So what that does is it gives some questions to the how much longer an economic cycle can go before we start seeing the nasty R word recessionary pressure showing up. So the 10-year is fighting that off. There's definitely a gap between where the 10-year is today and what our potential GDP is. But there's still some concerns about where we are in this cycle. How much longer does the COVID recovery have that's weighing on it?

So our target for the 10-year's basically about where we are. We've just said 1 and 5/8 to 1 and 3/4 is a pretty comfortable place. We can argue higher to the 180-190 range, but we don't think that's going to be sustainable long-term. There's too much jitteriness still percolating in the backs of some investor minds on the bond side.

- Scott, just very quickly. We got the statement today from Powell on the time to taper. Market seemed to react ho-hum because we knew that this is coming. But what's the next statement that might move the markets because no one seems to be in a rush to start raising interest rates even if it's mid-next year?

SCOTT KIMBALL: So if you look at the Fed funds futures market, you see that there is certainly some growing optimism, I would say optimism, that the economy will recover enough that the Fed will transition from tapering by mid-next year to rate hikes.

The one thing that we've kind of argued about is one, is the Fed funds future market tends to have some noise in it. There are some hedging and some things that go on that can kind of get investors off side by relying on that too much. Our view though, is that there's going to be somewhat of a lag as tapering goes through the market where the Fed has to react, and the Fed's reaction function in terms of when they switch from ending tapering and starting interest rate hikes.

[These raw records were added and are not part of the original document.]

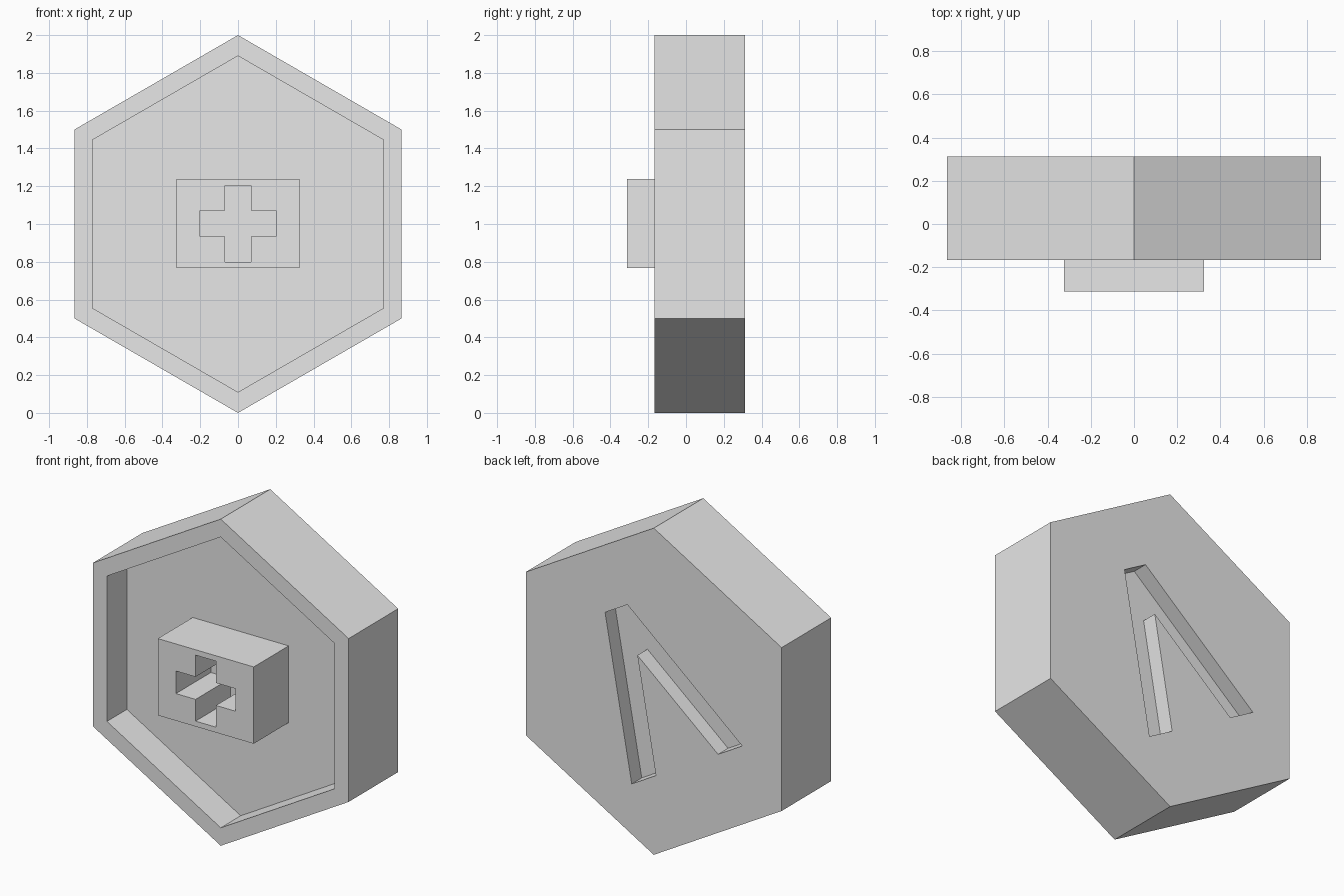
import bpy
import bmesh
from math import cos, sin, radians

if "Cube" in bpy.data.objects:
    bpy.data.objects.remove(bpy.data.objects["Cube"], do_unlink=True)

grey = bpy.data.materials.new("plain grey")
grey.use_nodes = True
COLOUR = (0.8, 0.8, 0.8, 1)
grey.diffuse_color = COLOUR
grey.node_tree.nodes["Principled BSDF"].inputs["Base Color"].default_value = COLOUR

FRONT, BACK = -0.167, 0.312      # body faces
FLOOR = 0.026                    # floor of the front recess
BLOCK_FRONT = -0.312
MID = 1.0                        # height of the centre


def prism(name, outline, y0, y1):
    """Extrude an (x, z) outline, relative to the centre, from y0 to y1."""
    bm = bmesh.new()
    face = bm.faces.new([bm.verts.new((x, y0, MID + z)) for x, z in outline])
    side = bmesh.ops.extrude_face_region(bm, geom=[face])["geom"]
    moved = [v for v in side if isinstance(v, bmesh.types.BMVert)]
    bmesh.ops.translate(bm, verts=moved, vec=(0, y1 - y0, 0))
    bmesh.ops.recalc_face_normals(bm, faces=bm.faces)
    mesh = bpy.data.meshes.new(name)
    bm.to_mesh(mesh)
    bm.free()
    mesh.materials.append(grey)
    obj = bpy.data.objects.new(name, mesh)
    bpy.context.collection.objects.link(obj)
    return obj


def carve(target, cutter):
    """Subtract the cutter from the target and discard it."""
    cutter.hide_render = True
    mod = target.modifiers.new("carve", "BOOLEAN")
    mod.operation = "DIFFERENCE"
    mod.solver = "EXACT"
    mod.object = cutter
    bpy.context.view_layer.objects.active = target
    bpy.ops.object.modifier_apply(modifier=mod.name)
    bpy.data.objects.remove(cutter, do_unlink=True)


def hexagon(radius):
    angles = [radians(30 + 60 * i) for i in range(6)]
    return [(radius * cos(a), radius * sin(a)) for a in angles]


# Hexagonal body with a shallow tray in the front
body = prism("hexagonal_body", hexagon(1), FRONT, BACK)
carve(body, prism("recess_cutter", hexagon(0.89), FRONT - 0.1, FLOOR))

# Tilted chevron groove in the back
half = [(0.0875, 0.508), (0.432, -0.45), (0.243, -0.45)]
chevron = half + [(0, 0.222)] + [(-x, z) for x, z in reversed(half)]
c, s = cos(radians(30)), sin(radians(30))
tilted = [(-(c * x - s * z), s * x + c * z) for x, z in chevron]
carve(body, prism("groove_cutter", tilted, BACK - 0.097, BACK + 0.1))

# Raised block with a cross-shaped hole down to the tray floor
w, h = 0.325, 0.235
block = prism("raised_block", [(-w, -h), (w, -h), (w, h), (-w, h)],
              BLOCK_FRONT, FLOOR + 0.01)
a, b = 0.202, 0.069
cross = [(b, a), (b, b), (a, b), (a, -b), (b, -b), (b, -a),
         (-b, -a), (-b, -b), (-a, -b), (-a, b), (-b, b), (-b, a)]
carve(block, prism("cross_cutter", cross, BLOCK_FRONT - 0.1, FLOOR + 0.1))
block.location.z = 0.002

There's going to have to be some period of digestion in between. Now if inflation and things and growth really continue to accelerate while the Fed is tapering, that's a different story. That's not really our base case. We think the Fed has been cautious and has approached the market with a lot of patience. And the transition to interest rate hikes, we think is at least three months or so after tapering concludes.